Adding Color

Color is added in two ways. For electrolytic coloring, the target piece is placed into another tank along with metal salts of tin, cobalt or nickel. AC current drives this reaction, creating a very strong bond between the colored salts and the base metal. These colors tend to be earth tone, from a light champagne to bronze to solid black. The exact shade is determined by the depth of the pores and hence the amount of build-up of the metal salts over time.

Parts can also be dip colored in a tank filled with organic or inorganic dyes. This method is fast and easy and there are many more color choices, but it’s also not as durable.

Herein lies one of the major drawbacks of anodizing. It’s almost impossible to get an exact color match between parts. That’s because the final color is a function of time in the tank, the temperature and strength of the solution, air agitation, current density, imperfections in the metal alloy, the thickness of the part, surface preparation and other factors that are too complex to control precisely.

Other Metals
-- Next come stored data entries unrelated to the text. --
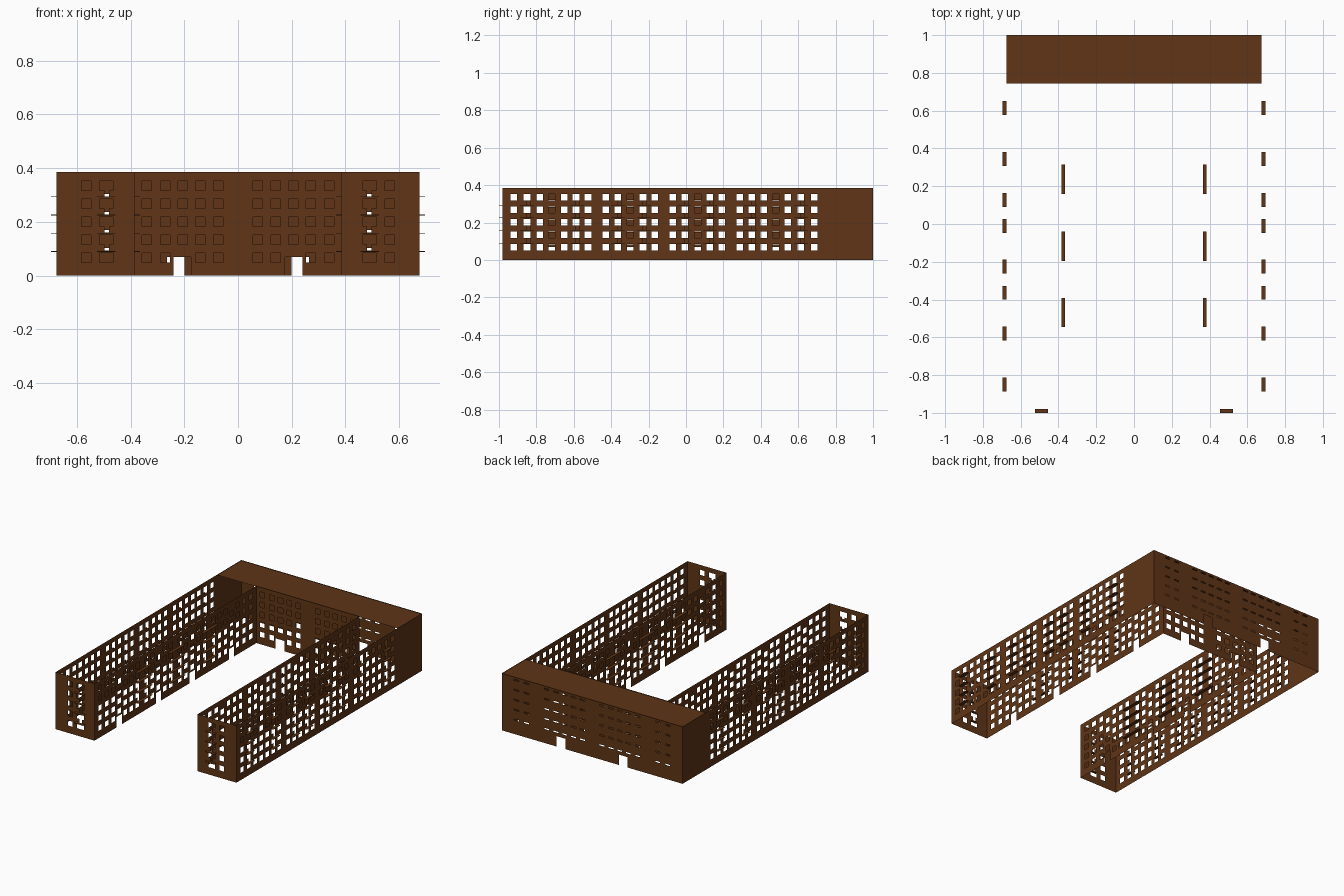
import bpy, bmesh

if "Cube" in bpy.data.objects:
    bpy.data.objects.remove(bpy.data.objects["Cube"])

H = 0.385                                   # wall height
X_OUT, X_IN = 0.675, 0.385                  # outer and inner wing walls
Y_FRONT, Y_MID, Y_BACK = -0.98, 0.745, 1.0
MID = -0.118                                # symmetry line of the wing walls
FLOORS = [0.067 + 0.067 * i for i in range(5)]
SLABS = [0.09 + 0.0677 * i for i in range(4)]
W = 0.035                                   # window size

mat = bpy.data.materials.new("brown_wall")
mat.diffuse_color = (0.115, 0.035, 0.008, 1)
mat.use_nodes = True
mat.node_tree.nodes["Principled BSDF"].inputs["Base Color"].default_value = mat.diffuse_color


def finish(name, bm, mirror):
    me = bpy.data.meshes.new(name)
    bm.to_mesh(me)
    bm.free()
    me.materials.append(mat)
    ob = bpy.data.objects.new(name, me)
    bpy.context.collection.objects.link(ob)
    if mirror:
        ob.modifiers.new("Mirror", 'MIRROR')
    return ob


def wall(name, u0, u1, holes, place, mirror=False):
    """Flat sheet with rectangular openings (ua, ub, za, zb)."""
    us = sorted({round(v, 4) for h in holes for v in h[:2]} | {u0, u1})
    zs = sorted({round(v, 4) for h in holes for v in h[2:]} | {0, H})
    bm = bmesh.new()
    verts = {}

    def vert(u, z):
        if (u, z) not in verts:
            verts[u, z] = bm.verts.new(place(u, z))
        return verts[u, z]

    for a, b in zip(us, us[1:]):
        for c, d in zip(zs, zs[1:]):
            u, z = (a + b) / 2, (c + d) / 2
            if not any(h[0] < u < h[1] and h[2] < z < h[3] for h in holes):
                bm.faces.new([vert(a, c), vert(b, c), vert(b, d), vert(a, d)])
    return finish(name, bm, mirror)


def window(u, z, w=W, h=W):
    return (u - w / 2, u + w / 2, z - h / 2, z + h / 2)


def column(u, w=W):
    return [window(u, z, w) for z in FLOORS]


def balcony_doors(u, side=1):
    """Half-width door reaching from each upper window to its slab."""
    a, b = sorted((u, u + side * W / 2))
    return [(a, b, s, f) for s, f in zip(SLABS, FLOORS[1:])]


def balconies(name, boxes):
    """Thin slabs at every upper floor, mirrored to the other wing."""
    bm = bmesh.new()
    for x0, x1, y0, y1 in boxes:
        for z in SLABS:
            r = bmesh.ops.create_cube(bm, size=1)["verts"]
            bmesh.ops.scale(bm, verts=r, vec=(x1 - x0, y1 - y0, 0.003))
            bmesh.ops.translate(bm, verts=r, vec=((x0 + x1) / 2, (y0 + y1) / 2, z))
    return finish(name, bm, True)


def both(ys):
    return ys + [2 * MID - y for y in ys]


# window columns along the wings, symmetric about MID
cols = both([-0.922, -0.85, -0.781, -0.717, -0.652, -0.588, -0.524,
             -0.428, -0.364, -0.299, -0.23, -0.166])
stairs = both([-0.717, -0.299])
outer_balc = both([-0.85, -0.58, -0.364, -0.225])
inner_balc = [-0.468, MID, 0.237]

# outer wing wall with balconies
holes = [h for y in cols for h in column(y)]
for y in both([-0.85, -0.588, -0.364, -0.23]):
    holes += balcony_doors(y)
wall("outer_wing_wall", Y_FRONT, Y_BACK, holes, lambda u, z: (X_OUT, u, z), True)
balconies("outer_balconies", [(X_OUT, X_OUT + 0.02, y - 0.037, y + 0.037) for y in outer_balc])

# courtyard wing wall with entrances and half-landing stair windows
holes = []
for y in cols:
    if y in stairs:
        holes.append((y - 0.028, y + 0.028, 0, 0.07))
        holes += [window(y, z + 0.0335) for z in FLOORS[:4]]
    else:
        holes += column(y)
for y in both([-0.524, -0.428]) + [-0.166, 2 * MID + 0.166]:
    holes += balcony_doors(y)
wall("inner_wing_wall", Y_FRONT, Y_MID, holes, lambda u, z: (X_IN, u, z), True)
balconies("inner_balconies", [(X_IN - 0.02, X_IN, y - 0.077, y + 0.077) for y in inner_balc])

# wing end wall facing the front
holes = column(0.565) + column(0.49, 0.05) + balcony_doors(0.48)
wall("wing_end_wall", X_IN, X_OUT, holes, lambda u, z: (u, Y_FRONT, z), True)
balconies("end_balconies", [(0.455, 0.525, -1.0, Y_FRONT)])

# back block: courtyard wall with two entrances
xs = [0.073, 0.14, 0.205, 0.27, 0.34]
holes = []
for s in (-1, 1):
    for x in xs:
        c = column(s * x)
        holes += c[1:] if x == 0.205 else c
    a, b = sorted((s * 0.175, s * 0.24))
    holes.append((a, b, 0, 0.07))
wall("courtyard_back_wall", -X_IN, X_IN, holes, lambda u, z: (u, Y_MID, z))

# rear wall with narrow slot windows and two rear doors
holes = []
for s in (-1, 1):
    for x in xs + [0.49, 0.565]:
        holes += [window(s * x, z + 0.031, W, 0.008) for z in FLOORS]
    a, b = sorted((s * 0.2, s * 0.265))
    holes.append((a, b, 0, 0.07))
wall("rear_wall", -X_OUT, X_OUT, holes, lambda u, z: (u, Y_BACK, z))

# flat roof over the back block
bm = bmesh.new()
bm.faces.new([bm.verts.new((x, y, H - 0.004)) for x, y in
              ((-X_OUT, Y_MID), (X_OUT, Y_MID), (X_OUT, Y_BACK), (-X_OUT, Y_BACK))])
finish("back_block_roof", bm, False)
Anodizing also works with magnesium, titanium, stainless steel, and other metals. The method of application and the chemical solutions differ depending upon the target material.

In the case of titanium, colored effects are achieved not by adding dye but by altering the electrical energy applied to the part over time.

Part Holding

Anodizing requires that a part be immersed in a series of chemical baths. Holding the part therefore requires that it be mounted on a hanger, wire, or rack to keep it from falling to the bottom of the tank.

Wherever the holding fixture touches the part, that area will be blocked, and the anodizing chemicals won’t work properly. That’s why it’s smart to design a place on your part which can be used for holding but which won’t be adversely affected cosmetically. But don’t use titanium racks because these will interfere with the electrical conduction.

Post-Machining

There are a couple of concerns that developers need to consider. One is that the physical dimensions of the parts may be altered slightly, and this can be very hard to control or predict in advance. For most applications this is really not a big deal, and the part will work just fine.

But if your tolerances are critical then it means post-machining, in which case those areas will have the anodized portions removed. For a similar reason, it’s usually a good idea to plug up threaded holes to prevent them from having an oxide layer build-up. Deep pockets or recesses cannot be anodized reliably.

Finally, because electricity is used to drive the reaction, the aluminum parts can behave like electrical sinks. That is, larger and more massive sections of a part will naturally draw more electrical current, while thinner areas will draw less. This in turn effects how quickly the oxide layer builds up at those areas, with thinner sections showing consequently less coverage over time. That’s another great reason to work closely with your suppliers, so that your designs are optimized for the best anodizing results.

We know that this is a complicated subject, but we hope you’ve learned some useful information that you can apply to your next project.

Thanks again for joining us, and be sure to like, subscribe and ding the bell.

Now excuse me while I immerse myself into a revitalizing bath of ionized metallic salts.